The resistance of the specimen is given by
D = deflection in cm (with specimen), and
G = galvanometer sensitivity
n = the universal shunt ratio,
Ds = deflection in cm with the standard resistance in position,
Rs = standard resistance used for calibration, and
V = the supply voltage.
It may be noted that the deflection with the specimen in the circuit, will change with time. The initial high deflections indicate the high charging current required by the dielectric specimen. For the purpose of calculations, the steady current obtained after a considerably long changing time should only be taken. Switch B is used to discharge the specimen after the measurements are complete and as well as for the initial discharging before the measurements are undertaken.
In Fig. 9.7 the d.c. galvanometer of Fig. 9.6 is replaced by a d.c. amplifier for Direct Current Resistivity Method measurements. Here, the d.c. amplifier is used as a null detector. A separate potentiometer circuit is used for obtaining a signal e equal and opposite to the voltage drop across the standard resistance Rs. At balance, the voltage drop across Rs is effectively made zero. Any a.c. voltage appearing across the standard resistance Rs is amplified only by the net gain of the amplifier which is small. Using a recording meter after the d.c. amplifier in this arrangement, the volt-ampere-time curves for long durations, of the order of several hours (day also) can be obtained. This type of information is essential to determine the relaxation time at low frequencies or with d.c.

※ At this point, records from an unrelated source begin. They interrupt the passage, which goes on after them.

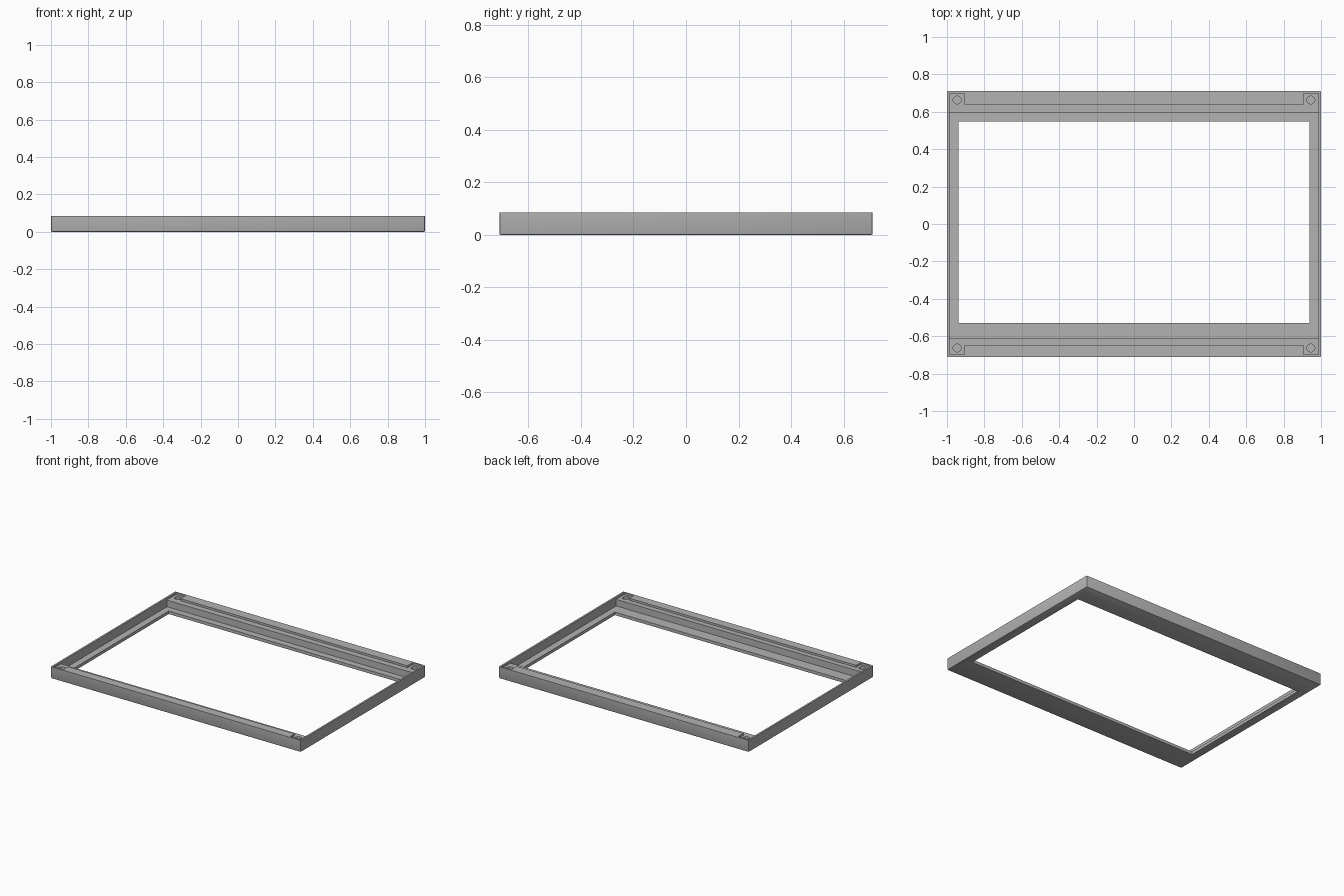
import bpy
import bmesh

cube = bpy.data.objects.get("Cube")
if cube:
    bpy.data.objects.remove(cube, do_unlink=True)

HEIGHT = 0.085
LEDGE_Z = 0.07
LIP_Z = 0.022
INNER_X = 0.987

grey = bpy.data.materials.new("satin grey")
grey.use_nodes = True
colour = (0.45, 0.45, 0.45, 1)
grey.diffuse_color = colour
grey.node_tree.nodes["Principled BSDF"].inputs["Base Color"].default_value = colour


def finish(bm, name):
    mesh = bpy.data.meshes.new(name)
    bm.to_mesh(mesh)
    bm.free()
    mesh.materials.append(grey)
    obj = bpy.data.objects.new(name, mesh)
    bpy.context.collection.objects.link(obj)
    return obj


def box_mesh(x, y, z):
    bm = bmesh.new()
    bmesh.ops.create_cube(bm, size=1)
    for v in bm.verts:
        v.co = [span[0] if c < 0 else span[1] for c, span in zip(v.co, (x, y, z))]
    return bm


def cut(target, cutter):
    cutter.hide_render = True
    mod = target.modifiers.new("cut", "BOOLEAN")
    mod.operation = "DIFFERENCE"
    mod.solver = "EXACT"
    mod.object = cutter
    bpy.context.view_layer.objects.active = target
    bpy.ops.object.modifier_apply(modifier=mod.name)
    bpy.data.objects.remove(cutter, do_unlink=True)


def cut_box(x, y, z):
    cut(frame, finish(box_mesh(x, y, z), "box_cutter"))


# Outer block, with the bottom rim and upright corners eased
bm = box_mesh((-1, 1), (-0.711, 0.711), (0, HEIGHT))
rim = [e for e in bm.edges if min(v.co.z for v in e.verts) < 0.01]
bmesh.ops.bevel(bm, geom=rim, offset=0.006, segments=2, profile=0.5, affect="EDGES")
frame = finish(bm, "bezel_frame")

# Window, panel recess above the lip, and shallow ledge along the rails
ABOVE = 0.2
cut_box((-0.939, 0.939), (-0.528, 0.549), (-0.1, ABOVE))
cut_box((-INNER_X, INNER_X), (-0.611, 0.597), (LIP_Z, ABOVE))
cut_box((-INNER_X, INNER_X), (-0.648, 0.64), (LEDGE_Z, ABOVE))

# Corner pockets with blind screw holes
for sx in (-1, 1):
    for sy in (-1, 1):
        cut_box(sorted((sx * 0.907, sx * INNER_X)),
                sorted((sy * 0.6, sy * 0.699)), (LEDGE_Z, ABOVE))
        bm = bmesh.new()
        bmesh.ops.create_cone(bm, cap_ends=True, segments=32,
                              radius1=0.021, radius2=0.021, depth=0.1)
        bmesh.ops.translate(bm, verts=bm.verts,
                            vec=(sx * 0.946, sy * 0.663, LIP_Z + 0.05))
        cut(frame, finish(bm, "hole_cutter"))

frame.select_set(True)
bpy.context.view_layer.objects.active = frame
bpy.ops.object.shade_smooth_by_angle(angle=0.5)
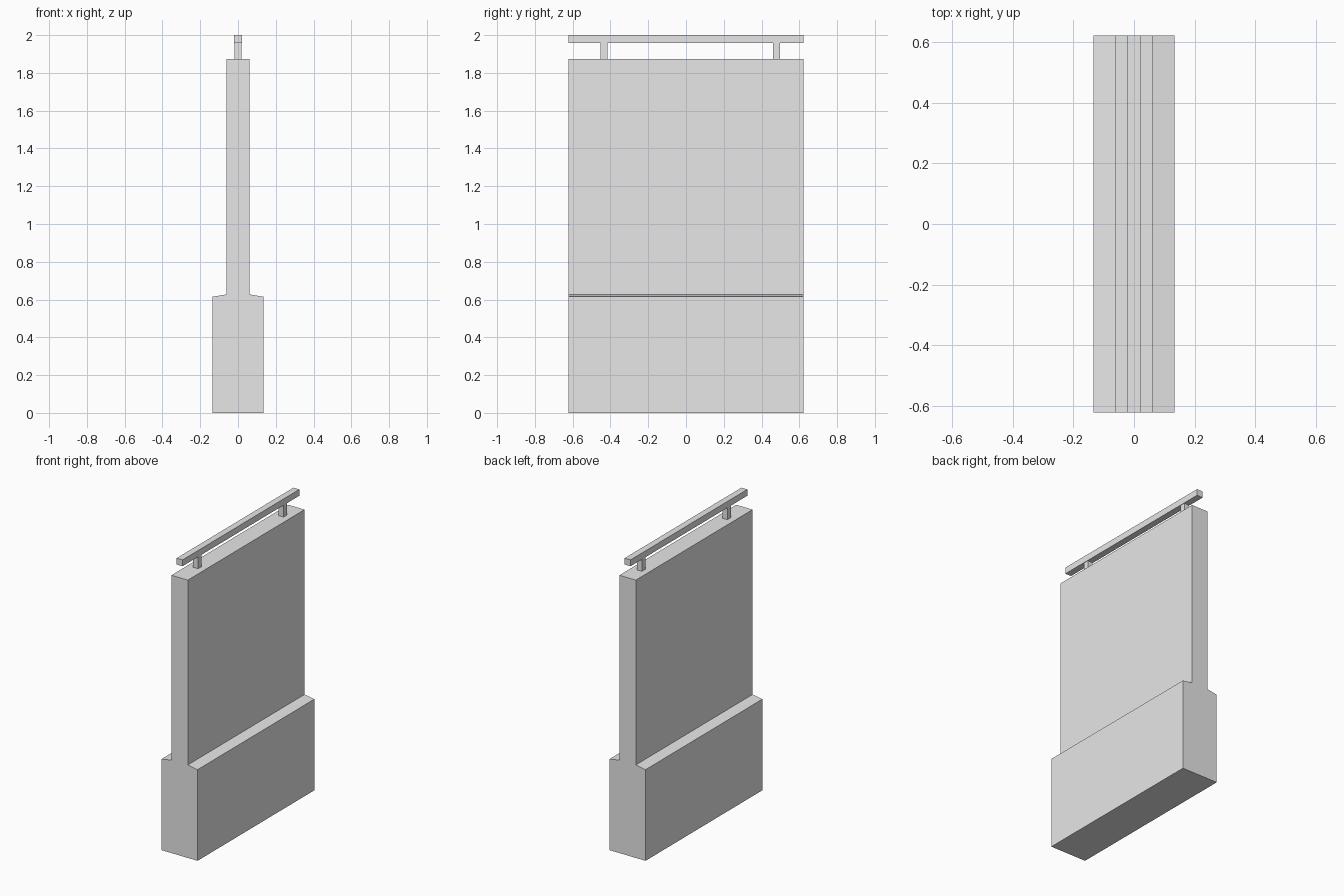
import bpy
import bmesh

cube = bpy.data.objects.get("Cube")
if cube:
    bpy.data.objects.remove(cube, do_unlink=True)

HALF_LENGTH = 0.6225

# Single plain grey finish
grey = bpy.data.materials.new("light grey")
grey.use_nodes = True
grey.diffuse_color = (0.8, 0.8, 0.8, 1)
grey.node_tree.nodes["Principled BSDF"].inputs["Base Color"].default_value = (0.8, 0.8, 0.8, 1)


def extrude_profile(name, half_profile, y0, y1):
    """Mirror an (x, z) half profile across x = 0 and extrude it along y."""
    outline = half_profile + [(-x, z) for x, z in reversed(half_profile)]
    bm = bmesh.new()
    face = bm.faces.new([bm.verts.new((x, y0, z)) for x, z in outline])
    result = bmesh.ops.extrude_face_region(bm, geom=[face])
    moved = [v for v in result["geom"] if isinstance(v, bmesh.types.BMVert)]
    bmesh.ops.translate(bm, verts=moved, vec=(0, y1 - y0, 0))
    bmesh.ops.recalc_face_normals(bm, faces=bm.faces)
    mesh = bpy.data.meshes.new(name)
    bm.to_mesh(mesh)
    bm.free()
    mesh.materials.append(grey)
    obj = bpy.data.objects.new(name, mesh)
    bpy.context.collection.objects.link(obj)
    return obj


# Wide base with sloped shoulders, rising into the thin wall
extrude_profile("wall_with_base",
                [(0.134, 0), (0.134, 0.615), (0.061, 0.627), (0.061, 1.874)],
                -HALF_LENGTH, HALF_LENGTH)

# Handrail along the top
extrude_profile("top_rail", [(0.022, 1.957), (0.022, 2.0)], -HALF_LENGTH, HALF_LENGTH)

# Two short square posts carrying the rail
POST = 0.0185
for name, y in (("front_post", -0.433), ("back_post", 0.479)):
    extrude_profile(name, [(POST, 1.874), (POST, 1.957)], y - POST, y + POST)
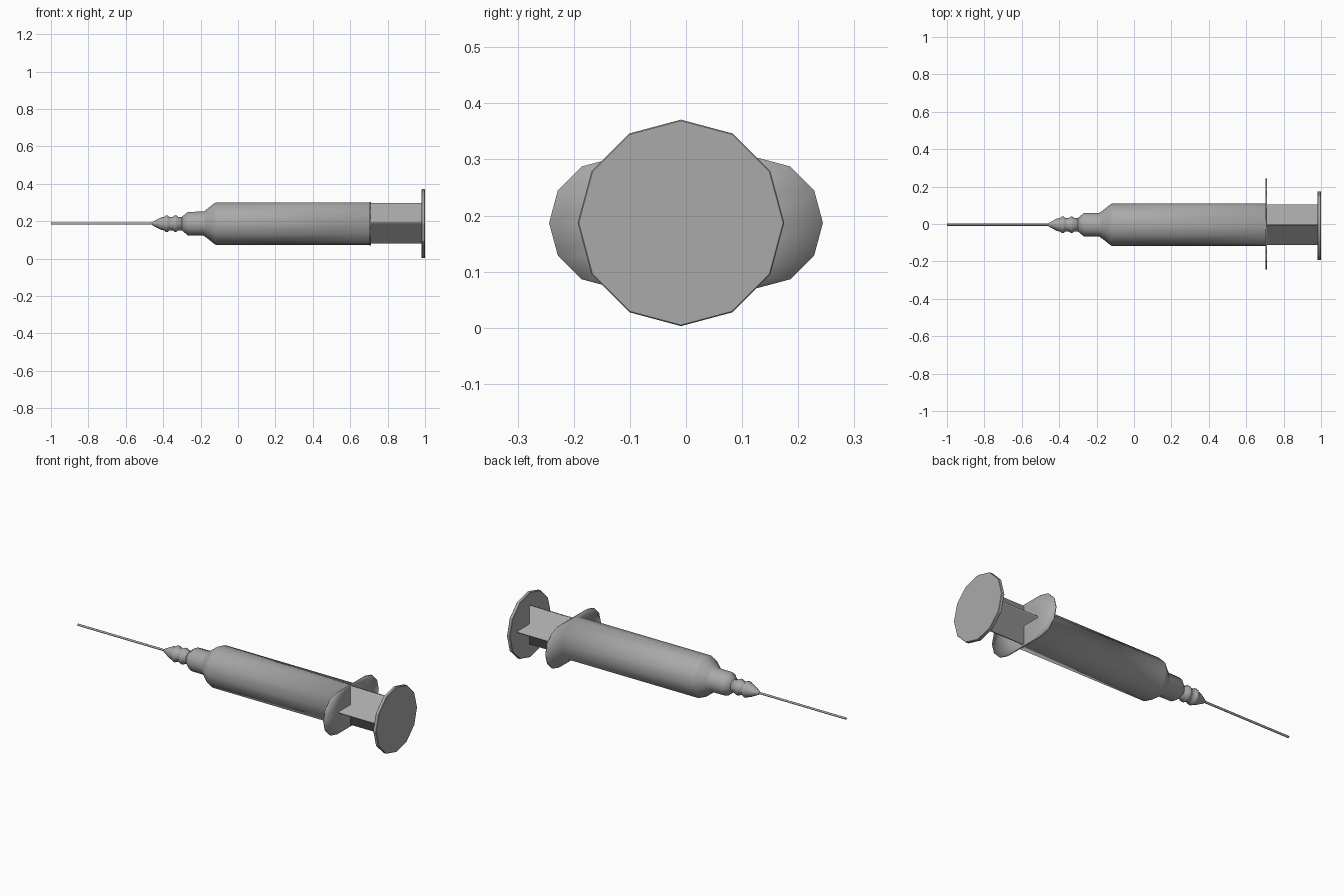
import bpy, bmesh
from math import sin, cos, pi, radians

if "Cube" in bpy.data.objects:
    bpy.data.objects.remove(bpy.data.objects["Cube"])

CZ = 0.187   # height of the syringe axis
CY = -0.004  # sideways offset of the axis
SIDES = 12

grey = bpy.data.materials.new("dark_grey")
grey.diffuse_color = (0.4, 0.4, 0.4, 1)
grey.use_nodes = True
grey.node_tree.nodes["Principled BSDF"].inputs["Base Color"].default_value = grey.diffuse_color


def finish(name, bm, smooth):
    bmesh.ops.remove_doubles(bm, verts=bm.verts, dist=1e-5)
    bmesh.ops.recalc_face_normals(bm, faces=bm.faces)
    mesh = bpy.data.meshes.new(name)
    bm.to_mesh(mesh)
    bm.free()
    mesh.materials.append(grey)
    ob = bpy.data.objects.new(name, mesh)
    bpy.context.collection.objects.link(ob)
    bpy.ops.object.select_all(action='DESELECT')
    ob.select_set(True)
    bpy.context.view_layer.objects.active = ob
    bpy.ops.object.shade_smooth_by_angle(angle=radians(smooth))
    return ob


def ring(x, r, n=SIDES, y=CY):
    return [(x, y + r * sin(2 * pi * i / n), CZ + r * cos(2 * pi * i / n)) for i in range(n)]


def stadium(x, r, off=0.0, y=CY):
    """Two half rounds joined by straight edges; off=0 gives a plain circle."""
    pts = []
    for side in (1, -1):
        for i in range(7):
            a = pi * i / 6
            pts.append((x, y + side * (off + r * sin(a)), CZ + side * r * cos(a)))
    return pts


def loft(name, loops, smooth=180, caps=True):
    """Skin a list of equal-length point loops, optionally capping both ends."""
    bm = bmesh.new()
    rows = [[bm.verts.new(p) for p in lp] for lp in loops]
    n = len(rows[0])
    for a, b in zip(rows, rows[1:]):
        for i in range(n):
            j = (i + 1) % n
            bm.faces.new((a[i], a[j], b[j], b[i]))
    if caps:
        bm.faces.new(rows[0])
        bm.faces.new(rows[-1][::-1])
    return finish(name, bm, smooth)


# barrel with shoulder, nozzle and finger flange in one smooth skin
body = [stadium(x, r) for x, r in [
    (-0.30, 0.036), (-0.268, 0.063), (-0.185, 0.064), (-0.17, 0.074),
    (-0.125, 0.110), (-0.115, 0.114), (0.703, 0.114)]]
flange = [stadium(x, 0.116, 0.128, 0.0) for x in (0.704, 0.711)]
loft("barrel", body + flange + [stadium(0.711, 0.110)])

# ribbed needle hub
loft("needle_hub", [ring(x, r) for x, r in [
    (-0.46, 0.005), (-0.454, 0.011), (-0.41, 0.034), (-0.395, 0.036),
    (-0.386, 0.044), (-0.376, 0.044), (-0.367, 0.036), (-0.348, 0.036),
    (-0.339, 0.044), (-0.329, 0.044), (-0.32, 0.036), (-0.29, 0.036)]])

# needle
loft("needle", [ring(x, 0.006, 8) for x in (-1.0, -0.44)], 60)

# plunger rod with a cross-shaped section, ends buried in barrel and disc
t, w = 0.005, 0.109
corner = [(w, -t), (w, t), (t, t)]
cross = []
for k in range(4):
    c, s = round(cos(k * pi / 2)), round(sin(k * pi / 2))
    cross += [(c * u - s * v, s * u + c * v) for u, v in corner]
loft("plunger_rod", [[(x, CY + u, CZ + 0.002 + v) for u, v in cross]
                     for x in (0.69, 0.985)], caps=False)

# thumb disc with slightly eased rims
loft("thumb_disc", [ring(x, r, y=-0.009) for x, r in [
    (0.981, 0.182), (0.983, 0.184), (0.998, 0.184), (1.0, 0.182)]], 30)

With the specimen arrangement used, the volume resistivity ρ can be given as
R = measured resistance in ohms,
t = thickness of the specimen in metres, and
r = effective radius in metres.
Using this network, the volume resistivity ρ for liquid specimens with cylindrical electrodes as shown in Fig. 9.5, can be expressed as
R = measured resistance in ohms,
l = effective length of the guarded electrode in metres,
d2 = inner diameter of unguarded electrode, and
d1 = outer diameter of guarded electrode, both in metres.
Loss of Charge Method:
Using the circuit shown in Fig. 9.6, the current-time characteristic of the discharge current can be obtained by placing the switch B in position 2. The capacitance of the specimen is discharged through its own volume resistance. The slope of the current-time characteristic gives the time constant τ = CR, where C is the capacitance of the specimen.
Alternatively, a capacitance previously charged (C1) may be discharged through the specimen by inserting it in place of the battery E. By knowing the value of the capacitance C1 which is very large compared to the specimen capacitance (≈10 μF) and knowing the current-time characteristic of the discharge current, its time constant can be calculated. Hence, the resistance of the specimen is obtained from the relationship
where C1 is the capacitance used and τ is the time constant.
In the deflection method described, a limit is reached when the insulation resistance is so high that the galvanometer deflection is not at all adequate. This happens when the resistance is around 1012 Ω or more. Under these conditions, the loss of charge method is convenient. It is also convenient to measure the initial voltage V0 on the capacitor and the voltage V across it at any time τ Then the unknown resistance R can be calculated from the relationship
It is convenient to use an electrometer amplifier or electrostatic voltmeter for the measurement of the voltage. The measured value of R includes the resistance of the voltage measuring device in parallel.
The accuracy of this method depends on the accuracies with which the values of the capacitance and the voltage are measured.